**** GIVEN INFORMATION ****

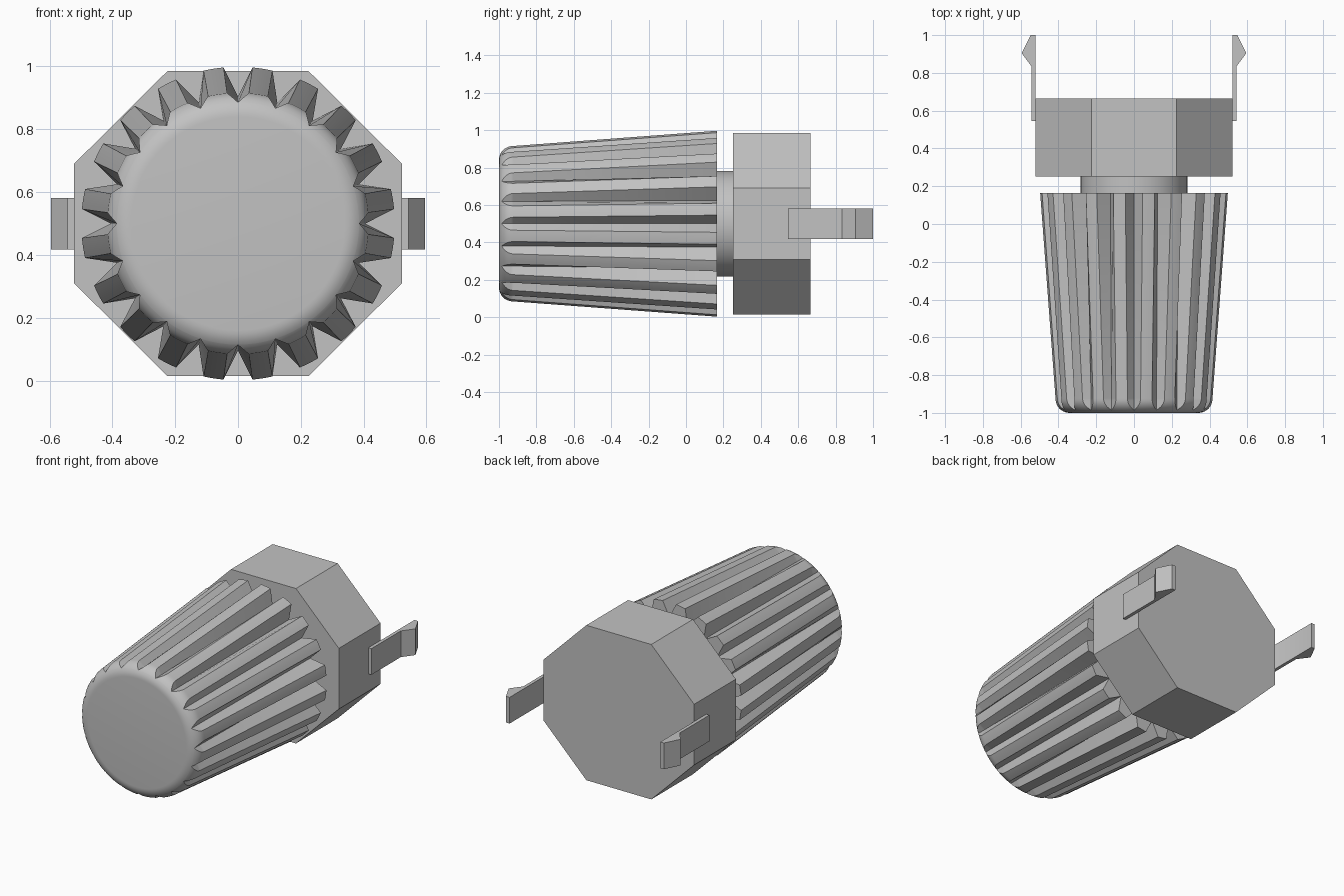
import bpy, bmesh, math

cube = bpy.data.objects.get("Cube")
if cube:
    bpy.data.objects.remove(cube, do_unlink=True)

AXIS_Z = 0.5
TEETH = 20
PITCH = 2 * math.pi / TEETH
TOP_STEPS = 4

grey = bpy.data.materials.new("plain grey")
grey.use_nodes = True
COLOUR = (0.54, 0.54, 0.54, 1)
grey.diffuse_color = COLOUR
grey.node_tree.nodes["Principled BSDF"].inputs["Base Color"].default_value = COLOUR


def finish(name, bm):
    """Turn a bmesh into a shaded, coloured object."""
    bmesh.ops.remove_doubles(bm, verts=bm.verts, dist=1e-5)
    bmesh.ops.recalc_face_normals(bm, faces=bm.faces)
    mesh = bpy.data.meshes.new(name)
    bm.to_mesh(mesh)
    bm.free()
    mesh.materials.append(grey)
    obj = bpy.data.objects.new(name, mesh)
    bpy.context.collection.objects.link(obj)
    bpy.ops.object.select_all(action="DESELECT")
    obj.select_set(True)
    bpy.context.view_layer.objects.active = obj
    bpy.ops.object.shade_smooth_by_angle(angle=math.radians(30))
    return obj


def loft(name, rings):
    """Skin closed rings of equal length and cap both ends."""
    bm = bmesh.new()
    loops = [[bm.verts.new(p) for p in ring] for ring in rings]
    n = len(loops[0])
    for a, b in zip(loops, loops[1:]):
        for i in range(n):
            j = (i + 1) % n
            bm.faces.new((a[i], a[j], b[j], b[i]))
    bm.faces.new(loops[0])
    bm.faces.new(loops[-1])
    return finish(name, bm)


def fluted_ring(y, radius, groove_radius, half_width):
    """Circle with a V groove between neighbouring teeth."""
    ring = []
    bottom = min(radius, groove_radius)
    half = math.asin(half_width / radius)
    for t in range(TEETH):
        start = t * PITCH
        points = [(start, bottom)]
        for k in range(TOP_STEPS + 1):
            points.append((start + half + (PITCH - 2 * half) * k / TOP_STEPS, radius))
        ring += [(r * math.sin(a), y, AXIS_Z + r * math.cos(a)) for a, r in points]
    return ring


# Fluted knob: rounded front rim, then a straight taper to the back
FILLET, FLAT, GROOVE = 0.077, 0.34, 0.386
angles = [math.pi / 2 * k / 10 for k in range(11)]
angles.append(math.asin((GROOVE - FLAT) / FILLET))   # where the grooves run out
rings = []
for a in sorted(angles):
    r = FLAT + FILLET * math.sin(a)
    y = -1 + FILLET * (1 - math.cos(a))
    rings.append(fluted_ring(y, r, GROOVE, max(0, r - GROOVE) * 1.12))
rings.append(fluted_ring(0.165, 0.499, 0.405, 0.046))
loft("fluted_knob", rings)

# Round neck between knob and body
loft("neck", [[(0.282 * math.cos(2 * math.pi * i / 64), y,
                AXIS_Z + 0.282 * math.sin(2 * math.pi * i / 64)) for i in range(64)]
              for y in (0.16, 0.26)])

# Eight-sided body
corner = [(0.225, 0.485), (0.522, 0.19)]
outline = (corner + [(x, -z) for x, z in reversed(corner)]
           + [(-x, -z) for x, z in corner] + [(-x, z) for x, z in reversed(corner)])
loft("octagonal_body", [[(x, y, AXIS_Z + z) for x, z in outline] for y in (0.252, 0.665)])

# Snap clips with barbed ends, one on each side
clip = [(0.518, 0.545), (0.543, 0.545), (0.543, 0.835),
        (0.595, 0.905), (0.547, 1.0), (0.522, 1.0), (0.522, 0.67), (0.518, 0.66)]
for name, side in (("left_clip", 1), ("right_clip", -1)):
    loft(name, [[(side * x, y, z) for x, y in clip] for z in (0.418, 0.582)])
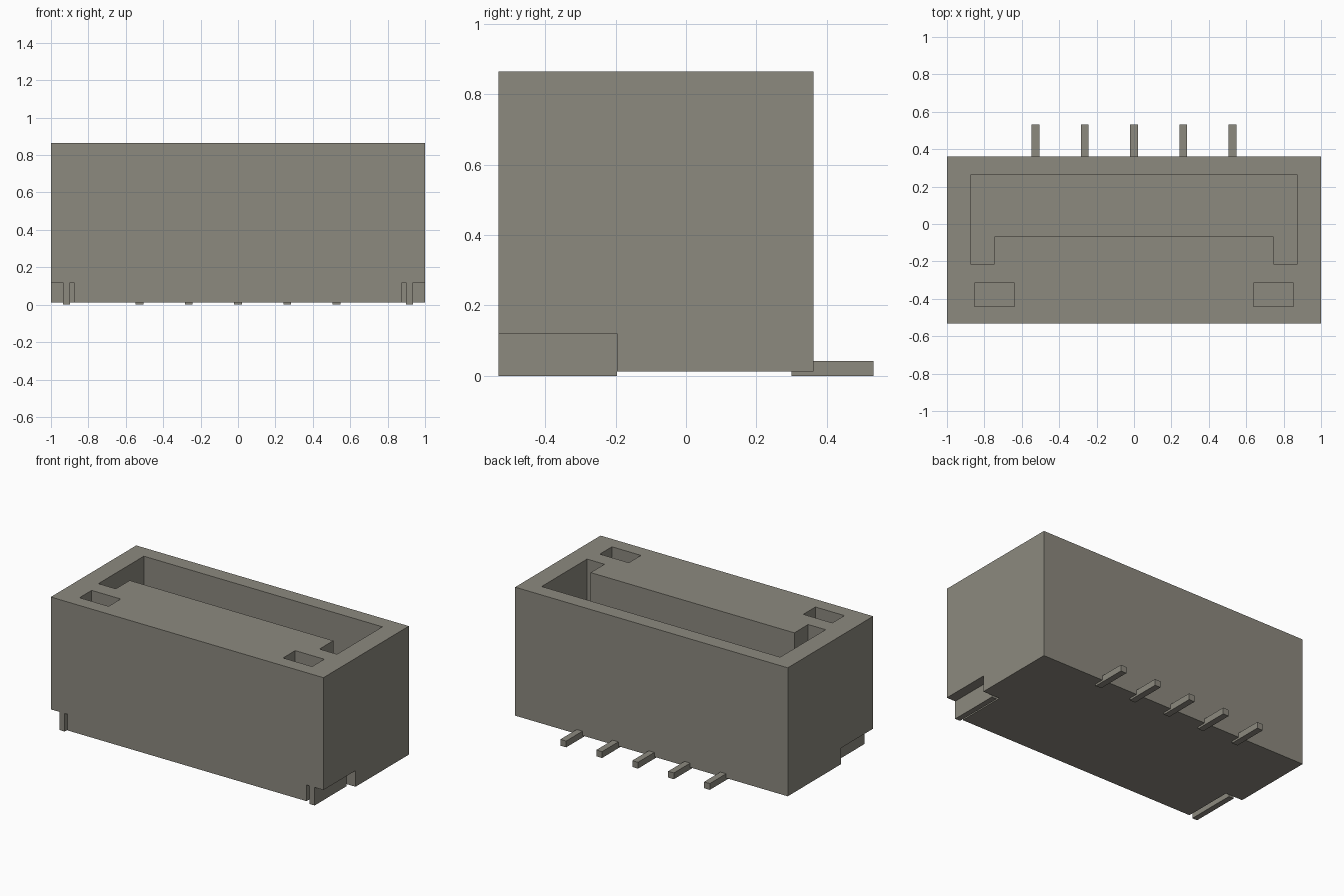
import bpy
import bmesh

if "Cube" in bpy.data.objects:
    bpy.data.objects.remove(bpy.data.objects["Cube"], do_unlink=True)

# One warm grey for everything
COLOUR = (0.265, 0.252, 0.212, 1.0)
grey = bpy.data.materials.new("warm_grey")
grey.use_nodes = True
grey.diffuse_color = COLOUR
grey.node_tree.nodes["Principled BSDF"].inputs["Base Color"].default_value = COLOUR


def prism(name, outline, z0, z1):
    """Extrude a flat xy outline from z0 up to z1."""
    bm = bmesh.new()
    face = bm.faces.new([bm.verts.new((x, y, z0)) for x, y in outline])
    top = bmesh.ops.extrude_face_region(bm, geom=[face])["geom"]
    for v in top:
        if isinstance(v, bmesh.types.BMVert):
            v.co.z = z1
    bmesh.ops.recalc_face_normals(bm, faces=bm.faces[:])
    mesh = bpy.data.meshes.new(name)
    bm.to_mesh(mesh)
    bm.free()
    mesh.materials.append(grey)
    obj = bpy.data.objects.new(name, mesh)
    bpy.context.collection.objects.link(obj)
    return obj


def box(name, x0, x1, y0, y1, z0, z1):
    x0, x1 = sorted((x0, x1))
    return prism(name, [(x0, y0), (x1, y0), (x1, y1), (x0, y1)], z0, z1)


def cut(target, cutter):
    """Subtract the cutter, then discard it."""
    mod = target.modifiers.new("cut", "BOOLEAN")
    mod.operation = "DIFFERENCE"
    mod.solver = "EXACT"
    mod.object = cutter
    bpy.context.view_layer.objects.active = target
    bpy.ops.object.modifier_apply(modifier=mod.name)
    bpy.data.objects.remove(cutter, do_unlink=True)


BOTTOM, TOP = 0.013, 0.865
FRONT, BACK = -0.533, 0.362

# Housing block with a U-shaped socket opening upward
housing = box("housing", -1, 1, FRONT, BACK, BOTTOM, TOP)
socket = [(-0.875, -0.213), (-0.747, -0.213), (-0.747, -0.068), (0.747, -0.068),
          (0.747, -0.213), (0.875, -0.213), (0.875, 0.263), (-0.875, 0.263)]
cut(housing, prism("socket_cutter", socket, 0.14, TOP + 0.1))

for side, s in (("left", 1), ("right", -1)):
    # Small pocket in the top, and the notch along the lower front corner
    cut(housing, box("pocket_cutter", s * 0.64, s * 0.853, -0.442, -0.315, 0.5, TOP + 0.1))
    cut(housing, box("notch_cutter", s * 0.876, s * 1.1, FRONT - 0.1, -0.196, -0.1, 0.12))
    # Solder tab standing in the notch
    box(side + "_solder_tab", s * 0.898, s * 0.935, FRONT, -0.196, 0.0, 0.125)

# Row of contact pins at the back
for i in range(5):
    x = (i - 2) * 0.2635
    box(f"contact_pin_{i + 1}", x - 0.021, x + 0.021, 0.30, 0.533, 0.0, 0.042)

****

Make an exact copy of the records above, one that has none of the pictures.

▸ RESPONSE AREA:
import bpy, bmesh, math

cube = bpy.data.objects.get("Cube")
if cube:
    bpy.data.objects.remove(cube, do_unlink=True)

AXIS_Z = 0.5
TEETH = 20
PITCH = 2 * math.pi / TEETH
TOP_STEPS = 4

grey = bpy.data.materials.new("plain grey")
grey.use_nodes = True
COLOUR = (0.54, 0.54, 0.54, 1)
grey.diffuse_color = COLOUR
grey.node_tree.nodes["Principled BSDF"].inputs["Base Color"].default_value = COLOUR


def finish(name, bm):
    """Turn a bmesh into a shaded, coloured object."""
    bmesh.ops.remove_doubles(bm, verts=bm.verts, dist=1e-5)
    bmesh.ops.recalc_face_normals(bm, faces=bm.faces)
    mesh = bpy.data.meshes.new(name)
    bm.to_mesh(mesh)
    bm.free()
    mesh.materials.append(grey)
    obj = bpy.data.objects.new(name, mesh)
    bpy.context.collection.objects.link(obj)
    bpy.ops.object.select_all(action="DESELECT")
    obj.select_set(True)
    bpy.context.view_layer.objects.active = obj
    bpy.ops.object.shade_smooth_by_angle(angle=math.radians(30))
    return obj


def loft(name, rings):
    """Skin closed rings of equal length and cap both ends."""
    bm = bmesh.new()
    loops = [[bm.verts.new(p) for p in ring] for ring in rings]
    n = len(loops[0])
    for a, b in zip(loops, loops[1:]):
        for i in range(n):
            j = (i + 1) % n
            bm.faces.new((a[i], a[j], b[j], b[i]))
    bm.faces.new(loops[0])
    bm.faces.new(loops[-1])
    return finish(name, bm)


def fluted_ring(y, radius, groove_radius, half_width):
    """Circle with a V groove between neighbouring teeth."""
    ring = []
    bottom = min(radius, groove_radius)
    half = math.asin(half_width / radius)
    for t in range(TEETH):
        start = t * PITCH
        points = [(start, bottom)]
        for k in range(TOP_STEPS + 1):
            points.append((start + half + (PITCH - 2 * half) * k / TOP_STEPS, radius))
        ring += [(r * math.sin(a), y, AXIS_Z + r * math.cos(a)) for a, r in points]
    return ring


# Fluted knob: rounded front rim, then a straight taper to the back
FILLET, FLAT, GROOVE = 0.077, 0.34, 0.386
angles = [math.pi / 2 * k / 10 for k in range(11)]
angles.append(math.asin((GROOVE - FLAT) / FILLET))   # where the grooves run out
rings = []
for a in sorted(angles):
    r = FLAT + FILLET * math.sin(a)
    y = -1 + FILLET * (1 - math.cos(a))
    rings.append(fluted_ring(y, r, GROOVE, max(0, r - GROOVE) * 1.12))
rings.append(fluted_ring(0.165, 0.499, 0.405, 0.046))
loft("fluted_knob", rings)

# Round neck between knob and body
loft("neck", [[(0.282 * math.cos(2 * math.pi * i / 64), y,
                AXIS_Z + 0.282 * math.sin(2 * math.pi * i / 64)) for i in range(64)]
              for y in (0.16, 0.26)])

# Eight-sided body
corner = [(0.225, 0.485), (0.522, 0.19)]
outline = (corner + [(x, -z) for x, z in reversed(corner)]
           + [(-x, -z) for x, z in corner] + [(-x, z) for x, z in reversed(corner)])
loft("octagonal_body", [[(x, y, AXIS_Z + z) for x, z in outline] for y in (0.252, 0.665)])

# Snap clips with barbed ends, one on each side
clip = [(0.518, 0.545), (0.543, 0.545), (0.543, 0.835),
        (0.595, 0.905), (0.547, 1.0), (0.522, 1.0), (0.522, 0.67), (0.518, 0.66)]
for name, side in (("left_clip", 1), ("right_clip", -1)):
    loft(name, [[(side * x, y, z) for x, y in clip] for z in (0.418, 0.582)])
import bpy
import bmesh

if "Cube" in bpy.data.objects:
    bpy.data.objects.remove(bpy.data.objects["Cube"], do_unlink=True)

# One warm grey for everything
COLOUR = (0.265, 0.252, 0.212, 1.0)
grey = bpy.data.materials.new("warm_grey")
grey.use_nodes = True
grey.diffuse_color = COLOUR
grey.node_tree.nodes["Principled BSDF"].inputs["Base Color"].default_value = COLOUR


def prism(name, outline, z0, z1):
    """Extrude a flat xy outline from z0 up to z1."""
    bm = bmesh.new()
    face = bm.faces.new([bm.verts.new((x, y, z0)) for x, y in outline])
    top = bmesh.ops.extrude_face_region(bm, geom=[face])["geom"]
    for v in top:
        if isinstance(v, bmesh.types.BMVert):
            v.co.z = z1
    bmesh.ops.recalc_face_normals(bm, faces=bm.faces[:])
    mesh = bpy.data.meshes.new(name)
    bm.to_mesh(mesh)
    bm.free()
    mesh.materials.append(grey)
    obj = bpy.data.objects.new(name, mesh)
    bpy.context.collection.objects.link(obj)
    return obj


def box(name, x0, x1, y0, y1, z0, z1):
    x0, x1 = sorted((x0, x1))
    return prism(name, [(x0, y0), (x1, y0), (x1, y1), (x0, y1)], z0, z1)


def cut(target, cutter):
    """Subtract the cutter, then discard it."""
    mod = target.modifiers.new("cut", "BOOLEAN")
    mod.operation = "DIFFERENCE"
    mod.solver = "EXACT"
    mod.object = cutter
    bpy.context.view_layer.objects.active = target
    bpy.ops.object.modifier_apply(modifier=mod.name)
    bpy.data.objects.remove(cutter, do_unlink=True)


BOTTOM, TOP = 0.013, 0.865
FRONT, BACK = -0.533, 0.362

# Housing block with a U-shaped socket opening upward
housing = box("housing", -1, 1, FRONT, BACK, BOTTOM, TOP)
socket = [(-0.875, -0.213), (-0.747, -0.213), (-0.747, -0.068), (0.747, -0.068),
          (0.747, -0.213), (0.875, -0.213), (0.875, 0.263), (-0.875, 0.263)]
cut(housing, prism("socket_cutter", socket, 0.14, TOP + 0.1))

for side, s in (("left", 1), ("right", -1)):
    # Small pocket in the top, and the notch along the lower front corner
    cut(housing, box("pocket_cutter", s * 0.64, s * 0.853, -0.442, -0.315, 0.5, TOP + 0.1))
    cut(housing, box("notch_cutter", s * 0.876, s * 1.1, FRONT - 0.1, -0.196, -0.1, 0.12))
    # Solder tab standing in the notch
    box(side + "_solder_tab", s * 0.898, s * 0.935, FRONT, -0.196, 0.0, 0.125)

# Row of contact pins at the back
for i in range(5):
    x = (i - 2) * 0.2635
    box(f"contact_pin_{i + 1}", x - 0.021, x + 0.021, 0.30, 0.533, 0.0, 0.042)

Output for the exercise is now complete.